Snow Totals

Now that the snow has almost ended, the reports are coming in. For us, it looks like roughly 20 inches in the past 30 hours--add that to our roughly 27 from the weekend, and we're looking at snow 4 feet deep!


Snow, Snow, Snow, Snow

If you didn't sing that title in your head, I'm sorry.

24.5", still snowing, and supposed to continue until almost midnight!


Baking with Carrots

By request, here are 2 of the recipes I used last weekend. I think that either of these could be made with half wheat flour (or with all wheat pastry flour), but I have not tried it yet. Also, for the buns, I think I would leave out the orange peel in the future.

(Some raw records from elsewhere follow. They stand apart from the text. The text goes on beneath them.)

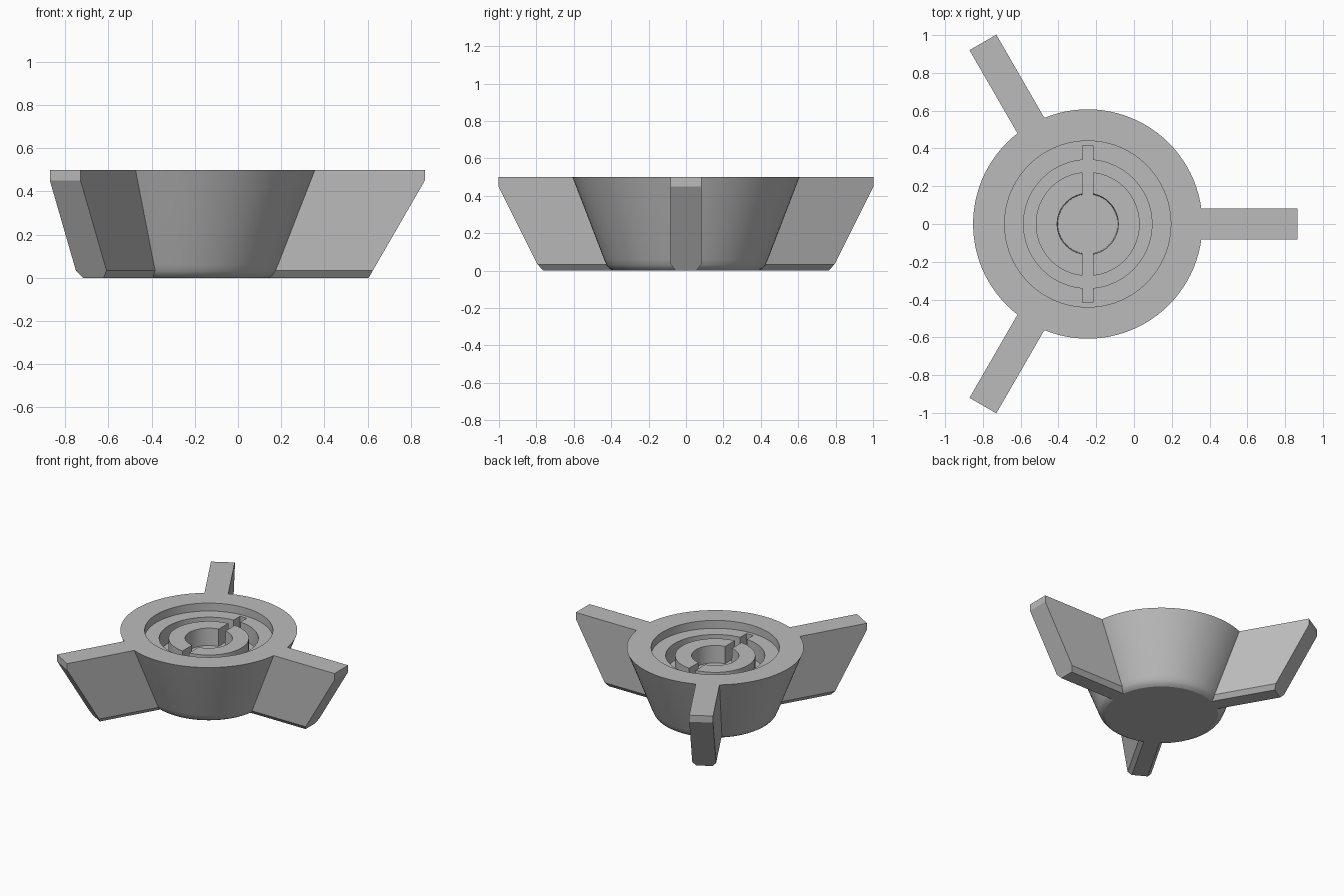
import bpy, bmesh, math
from mathutils import Matrix

if "Cube" in bpy.data.objects:
    bpy.data.objects.remove(bpy.data.objects["Cube"])

AXIS_X = -0.245          # hub axis; the arms put the bounding box centre at 0
TOP, LEDGE, FLOOR = 0.5, 0.44, 0.31

grey = bpy.data.materials.new("plain grey")
grey.use_nodes = True
colour = (0.5, 0.5, 0.5, 1)
grey.diffuse_color = colour
grey.node_tree.nodes["Principled BSDF"].inputs["Base Color"].default_value = colour


def make_object(name, bm):
    bmesh.ops.recalc_face_normals(bm, faces=bm.faces)
    mesh = bpy.data.meshes.new(name)
    bm.to_mesh(mesh)
    bm.free()
    mesh.materials.append(grey)
    obj = bpy.data.objects.new(name, mesh)
    bpy.context.collection.objects.link(obj)
    return obj


def lathe(name, profile, steps=96):
    bm = bmesh.new()
    verts = [bm.verts.new((r, 0, z)) for r, z in profile]
    edges = [bm.edges.new(pair) for pair in zip(verts, verts[1:])]
    bmesh.ops.spin(bm, geom=verts + edges, axis=(0, 0, 1), cent=(0, 0, 0),
                   angle=math.tau, steps=steps, use_duplicate=False)
    bmesh.ops.remove_doubles(bm, verts=bm.verts, dist=0.0005)
    bmesh.ops.transform(bm, matrix=Matrix.Translation((AXIS_X, 0, 0)), verts=bm.verts)
    return make_object(name, bm)


def combine(target, other, operation):
    mod = target.modifiers.new(operation.lower(), "BOOLEAN")
    mod.operation, mod.solver, mod.object = operation, "EXACT", other
    bpy.context.view_layer.objects.active = target
    bpy.ops.object.modifier_apply(modifier=mod.name)
    bpy.data.objects.remove(other)


def arm(angle):
    # Stack of rectangular sections: inner end, outer end, half width, height
    sections = [(0.25, 0.85, 0.055, 0), (0.27, 0.869, 0.082, 0.033),
                (0.47, 1.11, 0.082, 0.45), (0.5, 1.11, 0.082, TOP)]
    bm = bmesh.new()
    rings = [[bm.verts.new(p) for p in ((a, -w, z), (b, -w, z), (b, w, z), (a, w, z))]
             for a, b, w, z in sections]
    for low, high in zip(rings, rings[1:]):
        for i in range(4):
            j = (i + 1) % 4
            bm.faces.new((low[i], low[j], high[j], high[i]))
    bm.faces.new(rings[0])
    bm.faces.new(rings[-1])
    place = Matrix.Translation((AXIS_X, 0, 0)) @ Matrix.Rotation(angle, 4, "Z")
    bmesh.ops.transform(bm, matrix=place, verts=bm.verts)
    return make_object("arm", bm)


# Tapered hub with a sunken ledge, a ring groove and a centre hole
hub = lathe("three_armed_hub", [
    (0, 0), (0.39, 0), (0.41, 0.012), (0.425, 0.03), (0.438, 0.06), (0.607, TOP),
    (0.44, TOP), (0.44, LEDGE), (0.34, LEDGE), (0.34, FLOOR),
    (0.275, FLOOR), (0.275, LEDGE), (0.162, LEDGE), (0.158, FLOOR), (0, FLOOR)])

# Straight slot across the centre
bm = bmesh.new()
bmesh.ops.create_cube(bm, size=1, matrix=Matrix.Translation((AXIS_X, 0, FLOOR + 0.08))
                      @ Matrix.Diagonal((0.056, 0.83, 0.16, 1)))
combine(hub, make_object("slot_cutter", bm), "DIFFERENCE")

# Three arms, evenly spaced
for k in range(3):
    combine(hub, arm(k * math.tau / 3), "UNION")

bpy.ops.object.select_all(action="DESELECT")
hub.select_set(True)
bpy.context.view_layer.objects.active = hub
bpy.ops.object.shade_smooth_by_angle(angle=math.radians(25))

It's good for a BBQ sandwich, but might be a little strange in some things.

Carrot Muffins (from the King Arthur Flour company)

2 1/4 c flour
1/2 c sugar
1/4 c brown sugar
1 1/2 t baking powder
1/4 t baking soda
1 1/2 t cinnamon
3/4 t ginger
3/4 t salt
1/3 c golden raisins
1/3 c diced walnuts
2 lg. eggs
3/4 c water
1/3 c vegetable oil
1 c grated carrots, lightly packed

Whisk together all dry ingredients, including raisins and walnuts. Whisk together wet ingredients. Stir together. Fold in carrots. Bake in greased muffin cups for 20 minutes at 400. Cool in pan 5 min.

Cheese & Carrot Sandwich Buns (from Pillsbury)

1 c water
1 c milk
2 pkg active dry yeast (or 4 1/2 t.)
2 T sugar
1 1/2 t. salt
1 c finely shredded carrots
1/4 c Crisco
4 oz. shredded Cheddar (1 c)
1 t grated orange peel
1 egg
5 1/2-6 1/2 c flour

Heat water and milk to 100-110 degrees. In a large bowl, dissolve yeast and 1 t. of the sugar in warm liquid. Stir in remaining sugar, salt, carrots, shortening, cheese, orange peel, and egg; mix well. Add 3 c flour. Blend on low until moistened, then beat 3 minutes on medium. By hand, stir in 2 to 2 1/2 c flour until dough pulls cleanly away from sides of bowl. Knead in remaining flour until smooth and elastic, about 10 minutes (will be soft and slightly sticky). Place dough in greased bowl; cover loosely. Let rise in warm place until doubled, 45-60 min.

Punch down dough several times. Divide into 18 pieces. Shape into balls, then flatten slightly on greased cookie sheets. Cover and let rise until doubled, about 30 minutes.

Bake 13-18 minutes at 375, until golden brown. Remove from cookie sheets immediately.